                    Regards,
                    Angie
                     

                    • 7. Re: CPU Comparison for Numerical computing
                      Intel Corporation
                      This message was posted on behalf of Intel Corporation

                      Hello mininger,

                      I would like to confirm if you were able to solve your concern?

                      Hope I can hear from you soon.

                      Regards,

                      Angie

                      • 8. Re: CPU Comparison for Numerical computing
                        mininger

                        Solution suggested for such kind of computation: do not use a 20core CPU, but two 4core working in parallel, associated to fast memory bandwith. Link :

                        What hardware do you recommend for COMSOL Multiphysics? - 866 - Knowledge Base 

                        • 9. Re: CPU Comparison for Numerical computing

                          After reading the information you provided, I found that computing models are based on the algorithms heavily optimised for four cores and/or two socket processors system.  The memory size and bandwidth are also the key factors to increase the performance. If the system memory configurations on both platforms are the same or similar, the higher working frequency would gain the top performance. That might solve your problem.

                           

                          Cores more than four, the performance would not buy it. And the lowever frequency could not be made up with more cores. But every coin has two sides, so my suggestion is to partition your new server with virtualisation software.
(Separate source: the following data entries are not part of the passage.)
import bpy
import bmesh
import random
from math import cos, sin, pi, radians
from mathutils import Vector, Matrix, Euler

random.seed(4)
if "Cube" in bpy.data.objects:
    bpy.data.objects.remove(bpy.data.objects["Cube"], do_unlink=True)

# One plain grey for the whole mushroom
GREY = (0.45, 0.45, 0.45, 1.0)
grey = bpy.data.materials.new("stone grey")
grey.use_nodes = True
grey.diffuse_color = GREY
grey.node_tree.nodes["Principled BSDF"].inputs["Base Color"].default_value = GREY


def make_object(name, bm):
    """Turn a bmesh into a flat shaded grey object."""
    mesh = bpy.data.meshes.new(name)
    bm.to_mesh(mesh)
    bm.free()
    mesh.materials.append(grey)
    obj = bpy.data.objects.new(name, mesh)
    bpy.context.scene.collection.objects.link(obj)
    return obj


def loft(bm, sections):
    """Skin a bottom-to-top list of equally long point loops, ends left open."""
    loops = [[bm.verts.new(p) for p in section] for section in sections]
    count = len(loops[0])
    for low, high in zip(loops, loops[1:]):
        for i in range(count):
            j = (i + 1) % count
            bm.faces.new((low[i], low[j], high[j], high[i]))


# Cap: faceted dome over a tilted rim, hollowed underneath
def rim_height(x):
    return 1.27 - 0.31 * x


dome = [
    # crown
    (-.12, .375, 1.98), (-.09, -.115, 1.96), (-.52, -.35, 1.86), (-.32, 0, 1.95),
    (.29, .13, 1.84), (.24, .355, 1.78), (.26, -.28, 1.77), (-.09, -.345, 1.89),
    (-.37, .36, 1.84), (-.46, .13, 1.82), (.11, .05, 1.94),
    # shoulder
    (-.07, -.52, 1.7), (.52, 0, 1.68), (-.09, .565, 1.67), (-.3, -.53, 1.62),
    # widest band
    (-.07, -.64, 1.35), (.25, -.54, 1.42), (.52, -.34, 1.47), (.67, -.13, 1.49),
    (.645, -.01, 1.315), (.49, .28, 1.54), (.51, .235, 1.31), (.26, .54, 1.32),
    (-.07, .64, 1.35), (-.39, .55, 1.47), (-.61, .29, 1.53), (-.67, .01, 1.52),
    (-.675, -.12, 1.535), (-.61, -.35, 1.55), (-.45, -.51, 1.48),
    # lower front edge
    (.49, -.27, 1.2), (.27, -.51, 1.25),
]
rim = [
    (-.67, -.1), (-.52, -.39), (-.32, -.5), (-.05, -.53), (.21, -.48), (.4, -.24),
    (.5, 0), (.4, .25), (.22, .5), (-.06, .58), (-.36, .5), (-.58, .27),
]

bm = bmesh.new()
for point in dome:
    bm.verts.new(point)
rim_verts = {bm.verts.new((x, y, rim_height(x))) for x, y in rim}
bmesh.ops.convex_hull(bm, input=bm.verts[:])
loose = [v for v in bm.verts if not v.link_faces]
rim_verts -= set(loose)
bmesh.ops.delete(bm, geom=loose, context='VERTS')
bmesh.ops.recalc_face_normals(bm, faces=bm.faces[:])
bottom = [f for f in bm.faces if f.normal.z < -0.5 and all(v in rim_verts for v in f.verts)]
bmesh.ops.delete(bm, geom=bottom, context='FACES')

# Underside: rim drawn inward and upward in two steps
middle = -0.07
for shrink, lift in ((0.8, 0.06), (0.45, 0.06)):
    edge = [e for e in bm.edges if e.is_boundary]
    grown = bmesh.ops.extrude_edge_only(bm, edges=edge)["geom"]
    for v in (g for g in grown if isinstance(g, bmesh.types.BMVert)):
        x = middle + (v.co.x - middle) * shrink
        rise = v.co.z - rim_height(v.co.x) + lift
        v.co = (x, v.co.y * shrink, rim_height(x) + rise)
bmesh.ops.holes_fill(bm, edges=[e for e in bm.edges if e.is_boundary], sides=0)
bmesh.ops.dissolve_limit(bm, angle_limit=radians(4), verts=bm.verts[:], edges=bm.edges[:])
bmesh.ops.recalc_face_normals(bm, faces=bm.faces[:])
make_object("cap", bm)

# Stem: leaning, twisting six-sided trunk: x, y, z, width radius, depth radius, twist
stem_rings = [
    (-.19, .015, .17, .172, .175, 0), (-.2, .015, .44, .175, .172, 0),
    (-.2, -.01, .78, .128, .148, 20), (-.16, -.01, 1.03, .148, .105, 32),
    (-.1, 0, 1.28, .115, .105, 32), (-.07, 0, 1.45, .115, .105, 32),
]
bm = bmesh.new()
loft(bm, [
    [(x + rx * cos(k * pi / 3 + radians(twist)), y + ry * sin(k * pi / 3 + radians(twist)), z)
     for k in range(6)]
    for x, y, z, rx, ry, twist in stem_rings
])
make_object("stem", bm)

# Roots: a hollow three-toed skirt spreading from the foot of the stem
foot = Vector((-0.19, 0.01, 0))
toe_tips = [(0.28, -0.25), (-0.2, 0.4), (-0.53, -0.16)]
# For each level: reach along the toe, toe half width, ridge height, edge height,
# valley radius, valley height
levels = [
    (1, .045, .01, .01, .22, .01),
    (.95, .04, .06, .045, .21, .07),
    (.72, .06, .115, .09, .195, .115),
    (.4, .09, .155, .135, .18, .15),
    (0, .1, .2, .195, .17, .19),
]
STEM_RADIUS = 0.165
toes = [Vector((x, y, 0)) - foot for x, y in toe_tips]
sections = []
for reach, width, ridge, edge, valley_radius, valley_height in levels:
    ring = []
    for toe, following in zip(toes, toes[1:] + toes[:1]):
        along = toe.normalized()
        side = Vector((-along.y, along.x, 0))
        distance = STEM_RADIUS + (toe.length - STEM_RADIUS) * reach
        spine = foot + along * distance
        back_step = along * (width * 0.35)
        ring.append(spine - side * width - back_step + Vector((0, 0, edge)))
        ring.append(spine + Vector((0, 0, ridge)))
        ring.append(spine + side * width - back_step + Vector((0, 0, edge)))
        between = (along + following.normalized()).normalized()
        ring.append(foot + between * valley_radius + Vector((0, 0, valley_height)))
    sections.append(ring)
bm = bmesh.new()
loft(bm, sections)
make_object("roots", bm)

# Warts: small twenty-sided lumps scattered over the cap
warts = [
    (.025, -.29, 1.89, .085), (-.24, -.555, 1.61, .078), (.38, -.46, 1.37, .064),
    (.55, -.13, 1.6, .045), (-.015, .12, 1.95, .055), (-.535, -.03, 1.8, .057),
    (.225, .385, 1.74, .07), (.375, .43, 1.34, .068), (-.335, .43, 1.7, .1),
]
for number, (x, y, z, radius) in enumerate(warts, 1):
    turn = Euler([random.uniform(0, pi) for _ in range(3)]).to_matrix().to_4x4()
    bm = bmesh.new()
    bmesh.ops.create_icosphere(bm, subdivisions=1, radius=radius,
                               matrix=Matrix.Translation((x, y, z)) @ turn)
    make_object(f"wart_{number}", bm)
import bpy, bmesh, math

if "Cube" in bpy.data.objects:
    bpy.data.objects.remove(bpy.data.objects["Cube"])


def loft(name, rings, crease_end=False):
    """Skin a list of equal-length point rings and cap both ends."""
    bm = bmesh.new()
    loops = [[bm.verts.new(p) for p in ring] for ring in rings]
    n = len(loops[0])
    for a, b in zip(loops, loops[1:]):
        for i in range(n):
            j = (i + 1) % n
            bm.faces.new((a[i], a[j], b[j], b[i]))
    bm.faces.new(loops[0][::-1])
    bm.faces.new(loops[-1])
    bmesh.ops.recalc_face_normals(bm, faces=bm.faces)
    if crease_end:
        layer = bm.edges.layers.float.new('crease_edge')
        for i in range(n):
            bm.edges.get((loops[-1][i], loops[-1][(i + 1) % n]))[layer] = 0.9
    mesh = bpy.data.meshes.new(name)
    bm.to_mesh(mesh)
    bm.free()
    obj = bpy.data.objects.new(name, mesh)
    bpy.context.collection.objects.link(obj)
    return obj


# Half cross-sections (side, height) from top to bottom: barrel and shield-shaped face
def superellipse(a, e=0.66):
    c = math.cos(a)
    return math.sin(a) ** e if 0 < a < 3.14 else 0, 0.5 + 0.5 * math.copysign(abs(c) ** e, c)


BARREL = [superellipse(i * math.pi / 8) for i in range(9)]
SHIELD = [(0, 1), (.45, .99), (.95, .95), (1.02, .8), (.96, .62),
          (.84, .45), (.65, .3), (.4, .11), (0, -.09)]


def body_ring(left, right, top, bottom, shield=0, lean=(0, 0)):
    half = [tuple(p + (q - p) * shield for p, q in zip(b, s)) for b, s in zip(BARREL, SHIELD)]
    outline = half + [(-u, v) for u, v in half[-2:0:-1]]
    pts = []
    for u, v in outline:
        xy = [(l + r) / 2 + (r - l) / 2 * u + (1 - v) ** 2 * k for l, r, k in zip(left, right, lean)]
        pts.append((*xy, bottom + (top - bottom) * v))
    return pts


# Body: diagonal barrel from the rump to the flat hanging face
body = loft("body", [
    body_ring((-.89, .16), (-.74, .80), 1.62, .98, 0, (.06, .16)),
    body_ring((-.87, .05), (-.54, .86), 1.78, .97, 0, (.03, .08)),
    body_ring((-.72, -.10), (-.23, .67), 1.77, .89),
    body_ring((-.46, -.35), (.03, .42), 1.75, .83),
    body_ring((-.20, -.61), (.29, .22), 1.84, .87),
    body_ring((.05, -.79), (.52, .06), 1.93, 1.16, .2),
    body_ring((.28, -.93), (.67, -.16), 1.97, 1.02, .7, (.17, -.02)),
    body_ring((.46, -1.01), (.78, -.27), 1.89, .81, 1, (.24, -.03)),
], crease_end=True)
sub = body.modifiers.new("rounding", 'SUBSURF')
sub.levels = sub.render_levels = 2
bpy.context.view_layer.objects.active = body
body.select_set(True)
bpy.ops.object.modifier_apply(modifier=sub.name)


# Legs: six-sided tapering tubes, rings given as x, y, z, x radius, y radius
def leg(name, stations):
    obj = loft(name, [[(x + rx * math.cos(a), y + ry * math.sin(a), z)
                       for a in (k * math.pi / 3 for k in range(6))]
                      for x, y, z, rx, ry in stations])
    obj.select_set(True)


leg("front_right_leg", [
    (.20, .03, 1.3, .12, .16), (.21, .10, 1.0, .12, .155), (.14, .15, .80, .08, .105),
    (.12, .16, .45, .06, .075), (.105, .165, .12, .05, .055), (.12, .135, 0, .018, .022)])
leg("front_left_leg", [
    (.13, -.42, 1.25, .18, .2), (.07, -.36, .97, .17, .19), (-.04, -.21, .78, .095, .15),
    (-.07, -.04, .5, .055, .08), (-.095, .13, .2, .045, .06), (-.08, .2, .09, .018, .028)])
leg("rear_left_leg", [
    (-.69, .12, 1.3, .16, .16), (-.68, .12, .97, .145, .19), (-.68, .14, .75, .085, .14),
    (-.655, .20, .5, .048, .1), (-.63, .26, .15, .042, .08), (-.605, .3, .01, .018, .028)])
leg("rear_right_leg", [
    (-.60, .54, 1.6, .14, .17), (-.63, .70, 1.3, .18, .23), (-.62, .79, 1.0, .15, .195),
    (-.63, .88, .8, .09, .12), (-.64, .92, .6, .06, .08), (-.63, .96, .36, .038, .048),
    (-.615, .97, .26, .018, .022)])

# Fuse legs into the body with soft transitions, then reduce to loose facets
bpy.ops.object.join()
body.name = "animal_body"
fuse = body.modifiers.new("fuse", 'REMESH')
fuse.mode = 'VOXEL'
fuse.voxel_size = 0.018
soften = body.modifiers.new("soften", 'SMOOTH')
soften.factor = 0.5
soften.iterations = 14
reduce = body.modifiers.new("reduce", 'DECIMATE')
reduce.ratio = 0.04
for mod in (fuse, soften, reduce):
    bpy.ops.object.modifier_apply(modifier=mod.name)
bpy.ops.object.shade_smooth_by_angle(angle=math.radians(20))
Let your computings done within each vitualised machine, that might help you to fully utilise it.

                          • 10. Re: CPU Comparison for Numerical computing
                            Intel Corporation
                            This message was posted on behalf of Intel Corporation

                            Hello mininger,

                            I am really glad to know that you were able to find the information that you need.

                            If you need further assistance with other concerns, do not hesitate to use our forums:

                            https://communities.intel.com/news

                            Regards,
                            Angie.